Mona Ghadban has suffered from anxiety and depression for years.

But the Carleton University student found there wasn't much support available from the local Muslim community. "And even if there is, [mental illness] is heavily criticized and it's a taboo," Ghadban said.

She believed she had nowhere else to turn because of that stigma.

"Information is supposed to stay within the family and it's difficult to share any feelings of turmoil with your family because they have a biased opinion," Ghadban said.

Ghadban eventually saw a counsellor to help her cope, but other members of Ottawa's Islamic community suffer in silence.

Suicides prompt action

After two local Muslim men took their lives a couple of years ago, a group including mental health workers and community advocates decided to address the issue.

"There is a lack of discussion and conversation around mental health within the Muslim community, whether it's violence against women, whether it's abuse in the home, whether it's drugs, alcohol, unhealthy relationships, suicide," said Berak Hussain, a counsellor at Carleton University.

The group organized monthly meetings for local Muslims to tackle those topics in an open, honest way.

Mental health conference planned

Later this month the group will hold the Serenity Islamic Mental Health Awareness Conference at Carleton University, with plans to make it an annual event.

Hussain said she hopes the conference will help reach those who feel a sense of shame around mental health issues.

She said the goal is to destigmatize the issue and use their faith to reach out to those in need of help instead of silencing them.
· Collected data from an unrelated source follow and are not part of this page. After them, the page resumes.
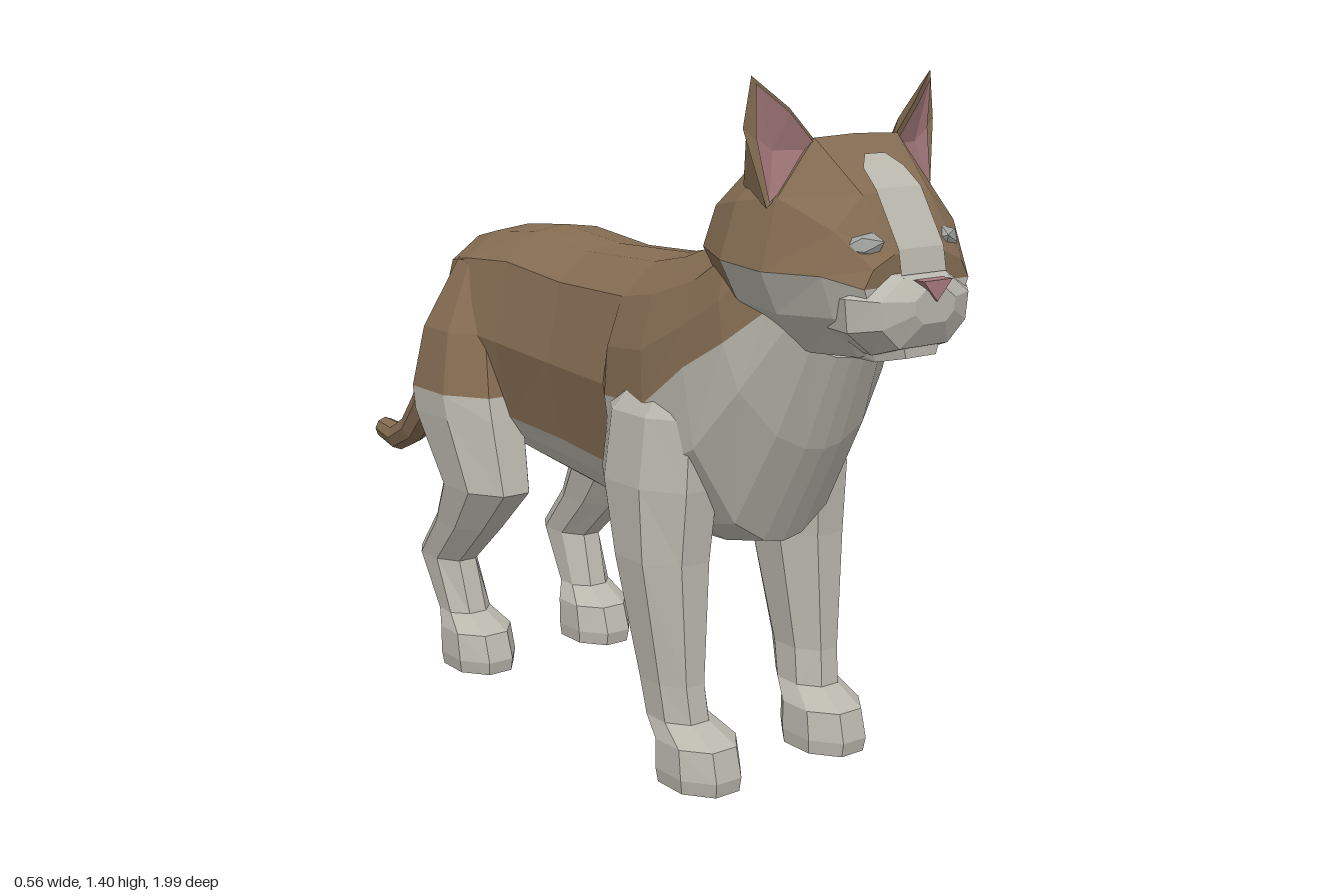
import * as THREE from 'three';

const paint = (name, color) => {
  const m = new THREE.MeshStandardMaterial({ color });
  m.name = name;
  return m;
};
const V = (x, y, z) => new THREE.Vector3(x, y, z);

// Flat-shaded mesh from a list of [a, b, c] triangles
function facetMesh(name, tris, material) {
  const g = new THREE.BufferGeometry().setFromPoints(tris.flat());
  g.computeVertexNormals();
  const mesh = new THREE.Mesh(g, material);
  mesh.name = name;
  return mesh;
}

// Turns a closed set of coloured triangles outward and makes one mesh per colour
function solid(name, faces) {
  const volume = faces.reduce((s, f) => s + f.t[0].dot(f.t[1].clone().cross(f.t[2])), 0);
  const group = new THREE.Group();
  group.name = name;
  for (const mat of new Set(faces.map(f => f.m))) {
    const tris = faces.filter(f => f.m === mat)
      .map(f => volume < 0 ? [f.t[0], f.t[2], f.t[1]] : f.t);
    group.add(facetMesh(name + ' ' + mat.name, tris, mat));
  }
  return group;
}

// Skins cross-sections and closes both ends; colour(i, j) picks each facet's material
function loft(name, rings, colour, k = Math.floor(rings[0].length / 4)) {
  const n = rings[0].length, faces = [];
  for (let i = 0; i < rings.length - 1; i++) for (let j = 0; j < n; j++) {
    const q = (j + 1) % n, m = colour(i, j);
    const [a, b, c, d] = [rings[i][j], rings[i][q], rings[i + 1][q], rings[i + 1][j]];
    faces.push({ t: [a, b, c], m }, { t: [a, c, d], m });
  }
  for (const e of [0, rings.length - 1]) {
    const r = rings[e], mid = r[k].clone().lerp(r[n - k], 0.5);
    for (let j = 0; j < n; j++) {
      const q = (j + 1) % n;
      faces.push({ t: e ? [mid, r[j], r[q]] : [mid, r[q], r[j]], m: colour(e ? e - 1 : 0, j) });
    }
  }
  return solid(name, faces);
}

// Completes a half outline that runs from the top centre to the bottom centre
const mirrorRing = half => [...half, ...half.slice(1, -1).reverse().map(p => V(-p.x, p.y, p.z))];

// Octagonal level section: [y, zFront, zBack, xInner, xOuter]
function legRing([y, z1, z0, x0, x1], side) {
  return Array.from({ length: 8 }, (_, j) => {
    const a = (j + 0.5) * Math.PI / 4, k = 1 / Math.cos(Math.PI / 8);
    return V(side * ((x0 + x1) / 2 + Math.cos(a) * k * (x1 - x0) / 2), y,
      (z0 + z1) / 2 + Math.sin(a) * k * (z1 - z0) / 2);
  });
}

export function createModel() {
  const brown = paint('brown fur', 0x846c52), white = paint('white fur', 0xbab7ad);
  const pink = paint('inner ear pink', 0x9e7476), nosePink = paint('nose pink', 0xa87a7c);
  const eyeGrey = paint('eye grey', 0x9fa29e);
  const cat = new THREE.Group();
  cat.name = 'cat';

  // Torso and neck: [topZ, topY, bottomZ, bottomY, halfWidth, colourLineY]
  const torso = [
    [-0.445, 0.93, -0.44, 0.56, 0.14, 0.62], [-0.38, 1.0, -0.38, 0.54, 0.19, 0.65],
    [-0.29, 1.022, -0.28, 0.52, 0.215, 0.655], [-0.14, 1.036, -0.1, 0.49, 0.205, 0.62],
    [0.06, 1.015, 0.1, 0.468, 0.2, 0.61], [0.295, 1.022, 0.3, 0.445, 0.215, 0.595],
    [0.3, 1.022, 0.305, 0.445, 0.215, 0.75], [0.41, 1.045, 0.5, 0.455, 0.235, 0.76],
    [0.53, 1.09, 0.61, 0.48, 0.222, 0.85], [0.6, 1.12, 0.72, 0.69, 0.205, 0.91],
    [0.65, 1.15, 0.79, 0.88, 0.17, 0.98],
  ].map(([tz, ty, bz, by, w, line]) => {
    const tb = 2 * (line - by) / (ty - by) - 1;
    return mirrorRing([1, 0.96, 0.74, (0.74 + tb) / 2, tb, (tb - 0.82) / 2, -0.82, -0.97, -1].map(t => {
      const p = t > 0 ? 2.6 : 1.9, u = (t + 1) / 2;
      const x = w * Math.pow(Math.max(0, 1 - Math.pow(Math.abs(t), p)), 1 / p);
      return V(x, by + (ty - by) * u, bz + (tz - bz) * u);
    }));
  });
  cat.add(loft('torso', torso, (i, j) => (j < 4 || j >= 12 ? brown : white), 4));

  // Legs with paws
  const front = [[0.8, 0.54, 0.34, 0.08, 0.21], [0.74, 0.56, 0.3, 0.08, 0.25], [0.6, 0.565, 0.29, 0.08, 0.265],
    [0.45, 0.555, 0.34, 0.095, 0.262], [0.2, 0.56, 0.405, 0.125, 0.234], [0.125, 0.57, 0.425, 0.12, 0.23],
    [0.09, 0.64, 0.46, 0.096, 0.242], [0.03, 0.655, 0.46, 0.093, 0.245], [0, 0.65, 0.465, 0.096, 0.24]];
  const hind = [[0.95, -0.24, -0.36, 0.08, 0.17], [0.8, -0.17, -0.42, 0.07, 0.25], [0.665, -0.125, -0.445, 0.07, 0.28],
    [0.61, -0.11, -0.44, 0.08, 0.278], [0.45, -0.075, -0.325, 0.1, 0.262], [0.345, -0.18, -0.375, 0.115, 0.245],
    [0.245, -0.29, -0.46, 0.125, 0.232], [0.125, -0.255, -0.37, 0.12, 0.228],
    [0.09, -0.185, -0.36, 0.096, 0.242], [0.03, -0.165, -0.36, 0.093, 0.245], [0, -0.17, -0.355, 0.096, 0.24]];
  for (const [s, label] of [[1, 'left'], [-1, 'right']]) {
    cat.add(loft(label + ' front leg', front.map(r => legRing(r, s)), () => white));
    cat.add(loft(label + ' hind leg', hind.map(r => legRing(r, s)), i => (i < 2 ? brown : white)));
  }

  // Tail: [z, y, radius] along a drooping curve that flicks up at the tip
  const path = [[-0.4, 0.9, 0.05], [-0.47, 0.88, 0.05], [-0.605, 0.775, 0.047], [-0.705, 0.59, 0.046],
    [-0.765, 0.505, 0.044], [-0.83, 0.435, 0.04], [-0.91, 0.395, 0.036], [-0.99, 0.405, 0.028]];
  cat.add(loft('tail', path.map(([z, y, r], i) => {
    const a = path[Math.max(0, i - 1)], b = path[Math.min(path.length - 1, i + 1)];
    const l = Math.hypot(b[0] - a[0], b[1] - a[1]), ny = -(b[0] - a[0]) / l, nz = (b[1] - a[1]) / l;
    return Array.from({ length: 8 }, (_, j) => {
      const t = j * Math.PI / 4;
      return V(Math.cos(t) * r, y + Math.sin(t) * r * ny, z + Math.sin(t) * r * nz);
    });
  }), () => brown));

  // Head: [z, topY, bottomY, halfWidth, widestY]
  const skull = [[0.53, 1.11, 1.02, 0.13, 1.07], [0.575, 1.215, 0.97, 0.185, 1.08], [0.68, 1.26, 0.92, 0.232, 1.07],
    [0.785, 1.295, 0.9, 0.225, 1.06], [0.89, 1.2, 0.905, 0.178, 1.06], [0.95, 1.1, 0.93, 0.13, 1.04]]
    .map(([z, t, b, w, m]) => mirrorRing([V(0, t, z), V(w * 0.46, t - 0.004, z),
      V(w * 0.84, m + (t - m) * 0.55, z), V(w, m, z), V(w * 0.82, m - (m - b) * 0.5, z),
      V(w * 0.45, b, z), V(0, b, z)]));
  cat.add(loft('head', skull, (i, j) => (i > 1 && j > 2 && j < 9 ? white : brown), 3));

  // Muzzle and chin
  const snout = [[0.85, 1.06, 0.92, 0.14], [0.925, 1.068, 0.915, 0.152], [0.97, 1.056, 0.93, 0.11],
    [0.995, 1.035, 0.975, 0.05]].map(([z, t, b, w]) => mirrorRing([V(0, t, z), V(w * 0.5, t, z),
    V(w, t - (t - b) * 0.3, z), V(w * 0.95, b + (t - b) * 0.3, z), V(w * 0.55, b, z), V(0, b, z)]));
  cat.add(loft('muzzle', snout, () => white, 2));
  const chin = [[0.78, 0.96, 0.905, 0.12], [0.92, 0.96, 0.9, 0.09], [0.965, 0.95, 0.91, 0.05]]
    .map(([z, t, b, w]) => [V(w, t, z), V(-w, t, z), V(-w * 0.75, b, z), V(w * 0.75, b, z)]);
  cat.add(loft('chin', chin, () => white));

  // Nose
  const tri = new THREE.Shape([[-0.036, 1.052], [0, 1.014], [0.036, 1.052]].map(p => new THREE.Vector2(...p)));
  const nose = new THREE.Mesh(new THREE.ExtrudeGeometry(tri, { depth: 0.04, bevelEnabled: false }), nosePink);
  nose.position.z = 0.96;
  nose.name = 'nose';
  cat.add(nose);

  // White blaze laid on the brow: [halfWidth, y, z]
  const blaze = [[0.025, 1.262, 0.833], [0.05, 1.24, 0.856], [0.056, 1.206, 0.895], [0.056, 1.105, 0.956],
    [0.056, 1.06, 0.965]];
  const strip = [];
  blaze.slice(1).forEach(([w, y, z], i) => {
    const [v, h, d] = blaze[i];
    const a = V(-w, y, z), b = V(w, y, z), c = V(v, h, d), e = V(-v, h, d);
    strip.push([a, b, c], [a, c, e]);
  });
  cat.add(facetMesh('forehead blaze', strip, white));

  for (const [s, label] of [[1, 'left'], [-1, 'right']]) {
    // Eye
    const eye = new THREE.Mesh(new THREE.IcosahedronGeometry(1, 0), eyeGrey);
    eye.scale.set(0.046, 0.024, 0.022);
    eye.position.set(s * 0.105, 1.11, 0.915);
    eye.rotation.set(-0.3, s * 0.6, 0);
    eye.name = label + ' eye';
    cat.add(eye);

    // Ear: hollowed front outline drawn to a ridge behind
    const rim = [V(0.085, 1.27, 0.785), V(0.155, 1.345, 0.775), V(0.222, 1.402, 0.748),
      V(0.237, 1.31, 0.745), V(0.205, 1.17, 0.775)].map(p => p.setX(p.x * s));
    const hollow = V(s * 0.178, 1.27, 0.75), back = V(s * 0.165, 1.2, 0.665), ridge = V(s * 0.19, 1.31, 0.7);
    const faces = [];
    const add = (a, b, c) => faces.push({ t: [a, b, c], m: brown });
    rim.forEach((p, i) => add(hollow, p, rim[(i + 1) % 5]));
    for (let i = 0; i < 4; i++) add(ridge, rim[i + 1], rim[i]);
    add(ridge, rim[0], back);
    add(ridge, back, rim[4]);
    add(back, rim[0], rim[4]);
    cat.add(solid(label + ' ear', faces));

    // Pink lining just in front of the hollow
    const lift = V(0, 0, 0.007), core = hollow.clone().add(lift);
    const edge = rim.map((p, i) => p.clone().lerp(hollow, i === 3 ? 0.4 : 0.1).add(lift));
    const lining = edge.map((p, i) => {
      const q = edge[(i + 1) % 5];
      return s > 0 ? [core, q, p] : [core, p, q];
    });
    cat.add(facetMesh(label + ' inner ear', lining, pink));
  }
  return cat;
}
"It is part of the faith in terms of self-actualization, self-healing," Hussain said.